◆ **Exercise description**
Repeat the lines of the material below exactly, beginning at the one with "(0.27, 0.155, 0.08))" and stopping after the last.
START Exercise input
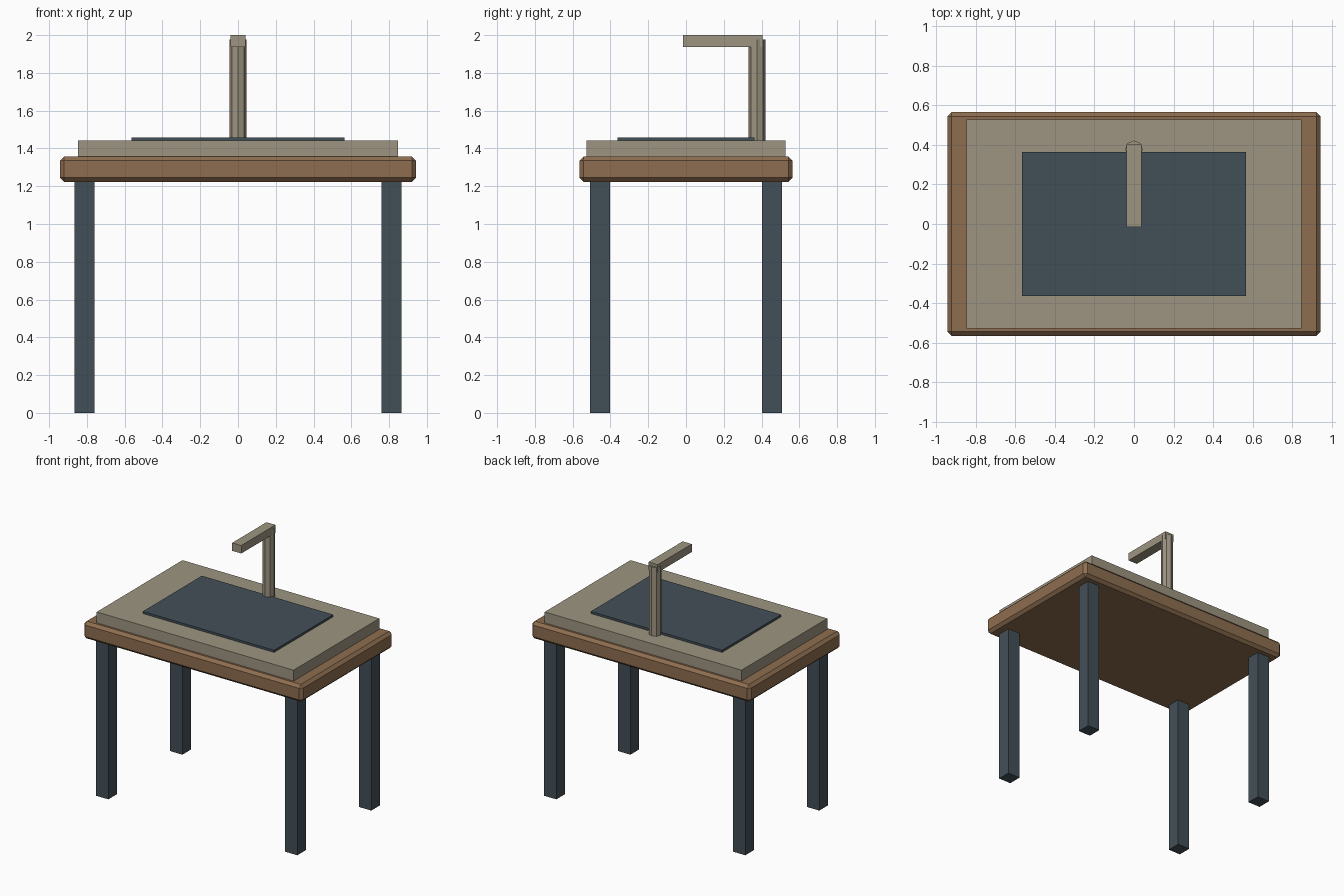
import bpy

if "Cube" in bpy.data.objects:
    bpy.data.objects.remove(bpy.data.objects["Cube"])


def material(name, rgb):
    m = bpy.data.materials.new(name)
    m.diffuse_color = (*rgb, 1)
    m.use_nodes = True
    m.node_tree.nodes["Principled BSDF"].inputs["Base Color"].default_value = m.diffuse_color
    return m


WOOD = material("wood", (0.27, 0.155, 0.08))
STONE = material("stone", (0.34, 0.30, 0.22))
SLATE = material("slate", (0.055, 0.078, 0.095))


def box(name, lo, hi, mat, bevel=0):
    """Axis-aligned box between two corners, optionally chamfered."""
    bpy.ops.mesh.primitive_cube_add(size=1, location=[(a + b) / 2 for a, b in zip(lo, hi)])
    ob = bpy.context.object
    ob.name = name
    ob.scale = [b - a for a, b in zip(lo, hi)]
    bpy.ops.object.transform_apply(location=False, rotation=False, scale=True)
    ob.data.materials.append(mat)
    if bevel:
        mod = ob.modifiers.new("chamfer", "BEVEL")
        mod.width = bevel
        mod.segments = 1
    return ob


# Four square legs
for side, sx in (("left", -1), ("right", 1)):
    for end, sy in (("front", -1), ("back", 1)):
        x, y, h = sx * 0.813, sy * 0.455, 0.053
        box(f"{end}_{side}_leg", (x - h, y - h, 0), (x + h, y + h, 1.225), SLATE)

# Chamfered wooden top, raised slab and dark basin panel
box("wooden_top", (-0.943, -0.565, 1.223), (0.943, 0.565, 1.357), WOOD, bevel=0.022)
box("sink_slab", (-0.847, -0.527, 1.357), (0.847, 0.527, 1.442), STONE)
box("basin_panel", (-0.565, -0.363, 1.442), (0.565, 0.363, 1.459), SLATE)

# Eight-sided tap post
z0, z1 = 1.442, 1.977
bpy.ops.mesh.primitive_cylinder_add(vertices=8, radius=0.045, depth=z1 - z0,
                                    location=(0, 0.377, (z0 + z1) / 2))
post = bpy.context.object
post.name = "tap_post"
post.data.materials.append(STONE)

# Square spout reaching forward over the basin
box("tap_spout", (-0.039, -0.015, 1.938), (0.039, 0.405, 2.0), STONE)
END Exercise input
◆ **Reply to the exercise**
WOOD = material("wood", (0.27, 0.155, 0.08))
STONE = material("stone", (0.34, 0.30, 0.22))
SLATE = material("slate", (0.055, 0.078, 0.095))


def box(name, lo, hi, mat, bevel=0):
    """Axis-aligned box between two corners, optionally chamfered."""
    bpy.ops.mesh.primitive_cube_add(size=1, location=[(a + b) / 2 for a, b in zip(lo, hi)])
    ob = bpy.context.object
    ob.name = name
    ob.scale = [b - a for a, b in zip(lo, hi)]
    bpy.ops.object.transform_apply(location=False, rotation=False, scale=True)
    ob.data.materials.append(mat)
    if bevel:
        mod = ob.modifiers.new("chamfer", "BEVEL")
        mod.width = bevel
        mod.segments = 1
    return ob


# Four square legs
for side, sx in (("left", -1), ("right", 1)):
    for end, sy in (("front", -1), ("back", 1)):
        x, y, h = sx * 0.813, sy * 0.455, 0.053
        box(f"{end}_{side}_leg", (x - h, y - h, 0), (x + h, y + h, 1.225), SLATE)

# Chamfered wooden top, raised slab and dark basin panel
box("wooden_top", (-0.943, -0.565, 1.223), (0.943, 0.565, 1.357), WOOD, bevel=0.022)
box("sink_slab", (-0.847, -0.527, 1.357), (0.847, 0.527, 1.442), STONE)
box("basin_panel", (-0.565, -0.363, 1.442), (0.565, 0.363, 1.459), SLATE)

# Eight-sided tap post
z0, z1 = 1.442, 1.977
bpy.ops.mesh.primitive_cylinder_add(vertices=8, radius=0.045, depth=z1 - z0,
                                    location=(0, 0.377, (z0 + z1) / 2))
post = bpy.context.object
post.name = "tap_post"
post.data.materials.append(STONE)

# Square spout reaching forward over the basin
box("tap_spout", (-0.039, -0.015, 1.938), (0.039, 0.405, 2.0), STONE)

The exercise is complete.